Fox News flash polls have declared Carly Fiorina and Louisiana Governor Bobby Jindal to be the winners of the GOP's undercard debate -- though whether it's possible to win a debate no one watched, either live in the arena or on television, remains to be seen.
The debate opened with Bill Hemmer and Martha MacCallum demanding the candidates to justify their presence on the dais in the form of a question about why they were seeking the GOP nomination.
Former Texas Governor Rick Perry insisted that he was ready to occupy the highest office in the land in a way that he wasn't in 2012. Carly Fiorina said that her experience at Hewlett-Packard made comparisons to Margaret Thatcher valid. Former Pennsylvania Senator Rick Santorum said his "moment has not passed," and used his losing primary campaign in 2012 as proof that he could win the general election in 2016.
Louisiana Governor Bobby Jindal responded to Martha MacCallum's question about Hillary Clinton beating him in his home state by listing all of his "accomplishments," including gutting the state budget and offering tax breaks to corporations. South Carolina Senator Lindsey Graham said that he would focus on energy independence from people who "hate our guts," because they "hate our guts."
Also, he added, they "hate our guts."
Former New York Governor George Pataki characterized himself as an outsider, saying that in 2012 he was "ready to lead, but not ready to run." Former Virginia Governor Jim Gilmore spoke about "reversing the decline" introduced by President Barack Obama and Hillary Clinton, though in what capacity the latter did so he didn't deign to specify.
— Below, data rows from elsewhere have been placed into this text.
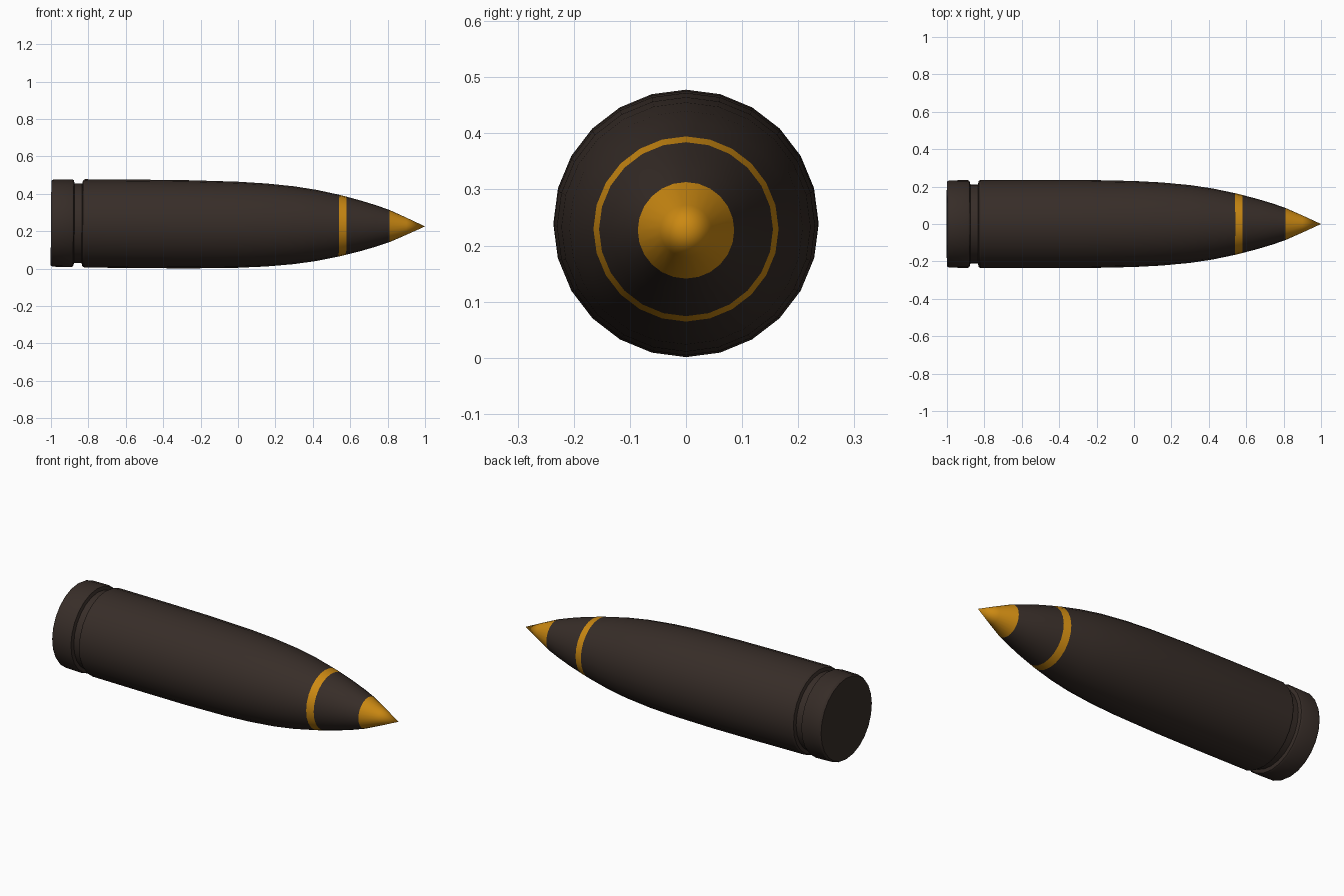
import bpy, bmesh, math
from mathutils import Matrix

if "Cube" in bpy.data.objects:
    bpy.data.objects.remove(bpy.data.objects["Cube"])

SIDES = 24
# The shell rests on its side, nose dipping very slightly
PLACE = Matrix.Translation((0, 0, 0.2345)) @ Matrix.Rotation(0.009, 4, 'Y')


def material(name, color):
    m = bpy.data.materials.new(name)
    m.diffuse_color = color
    m.use_nodes = True
    m.node_tree.nodes["Principled BSDF"].inputs["Base Color"].default_value = m.diffuse_color
    return m


def lathe(name, profile, mat):
    """Revolve (x, radius) points around the x axis; radius 0 makes a pole."""
    bm = bmesh.new()
    rings = []
    for x, r in profile:
        if r == 0:
            rings.append([bm.verts.new((x, 0, 0))] * SIDES)
        else:
            rings.append([bm.verts.new((x, r * math.sin(a), r * math.cos(a)))
                          for a in (2 * math.pi * i / SIDES for i in range(SIDES))])
    for a, b in zip(rings, rings[1:]):
        for i in range(SIDES):
            j = (i + 1) % SIDES
            quad = [a[i], a[j], b[j], b[i]]
            bm.faces.new(list(dict.fromkeys(quad)))
    bm.transform(PLACE)
    bm.normal_update()
    # Every side wall should face away from the axis
    for f in bm.faces:
        f.smooth = True
    if sum(f.normal.dot(f.calc_center_median() - PLACE.translation) for f in bm.faces) < 0:
        bmesh.ops.reverse_faces(bm, faces=bm.faces[:])
    mesh = bpy.data.meshes.new(name)
    bm.to_mesh(mesh)
    bm.free()
    mesh.materials.append(mat)
    obj = bpy.data.objects.new(name, mesh)
    bpy.context.collection.objects.link(obj)
    bpy.ops.object.select_all(action='DESELECT')
    obj.select_set(True)
    bpy.context.view_layer.objects.active = obj
    bpy.ops.object.shade_smooth_by_angle(angle=math.radians(30))
    return obj


dark = material("dark_metal", (0.038, 0.026, 0.021, 1))
gold = material("gold_paint", (0.6, 0.25, 0.006, 1))

# Flat base, rim, extraction groove and curved body up to the painted band
lathe("shell_body", [
    (-1, 0), (-1, 0.226), (-0.99, 0.233), (-0.89, 0.235), (-0.88, 0.23),
    (-0.875, 0.212), (-0.835, 0.212), (-0.83, 0.23), (-0.82, 0.236),
    (-0.5, 0.2365), (-0.25, 0.2355), (0, 0.230), (0.15, 0.222),
    (0.3, 0.208), (0.42, 0.190), (0.54, 0.165)], dark)
# Painted band
lathe("nose_band", [(0.54, 0.165), (0.58, 0.155)], gold)
# Dark part of the nose
lathe("nose", [(0.58, 0.155), (0.66, 0.134), (0.74, 0.110), (0.81, 0.086)], dark)
# Painted tip
lathe("nose_tip", [(0.81, 0.086), (0.9, 0.046), (1, 0)], gold)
MacCallum mentioned that "like it not, there's a huge disparity between the poll numbers you have" and Donald Trump's. Rick Perry used this as an opportunity to speak about his immigration credentials. Carly Fiorina knocked Trump for donating to the Clinton Foundation, suggesting that he's a Democratic plant, if only because no one knows what principles he would govern on.
Hemmer asked Jindal about ISIS, and the Louisiana governor said that he would refer to "the enemy by name," which he said the current president has steadfastly refused to do. Graham called for ground troops in Iraq and Syria, and claimed that anyone who says otherwise is lying to the American people.
The debate then turned to ISIS at home, and MacCullum asked Pataki about the president's "reluctance to label these terrorists as Islamic extremists," asking him whether he'd put mosques under surveillance given conservative's increased interest in religious liberty. Pataki replied that he doesn't consider extremism to be protected speech, and that he would go after any Muslim who appeared to be doing the equivalent of screaming "Fire!" in a crowded theater.
MacCallum asked Fiorina about whether the government should be allowed to violate individuals' privacy by demanding tech giants allow for greater surveillance. She replied that all of the homegrown attacks had "warning signs," and that better coordination by the government could recognize those "signs" earlier without "tearing down cyber-walls." She did, however, add that America needs to invest in tearing down other cyber-walls, the ones around ISIS, Iran, and China in particular.
Jim Gilmore forcefully agreed that the only way to stop this "international guerrilla movement that threatens this country" would be to have the intelligence community cooperate with law enforcement, but Hemmer cut him off and said that they needed to address immigration.
He asked Santorum, "What would you say to a child who was born and raised in America [and] whose family would be broken apart by your policy?" The former Pennsylvania senator replied with a canned story about his grandfather coming to America while his father remained in fascist Italy. Perry replied to a similar question with a slightly different answer, saying that the American people are never going to trust Washington until they have someone who goes into office with "the express purpose" of dealing with immigration.
As the debate ranged well beyond its hour-long running time, the candidates were allowed to deliver prepared stump points, with the buzzer rarely, if ever, needing to be sounded. It was, all in all, a tepid affair befitting the quality of the candidates it showcased.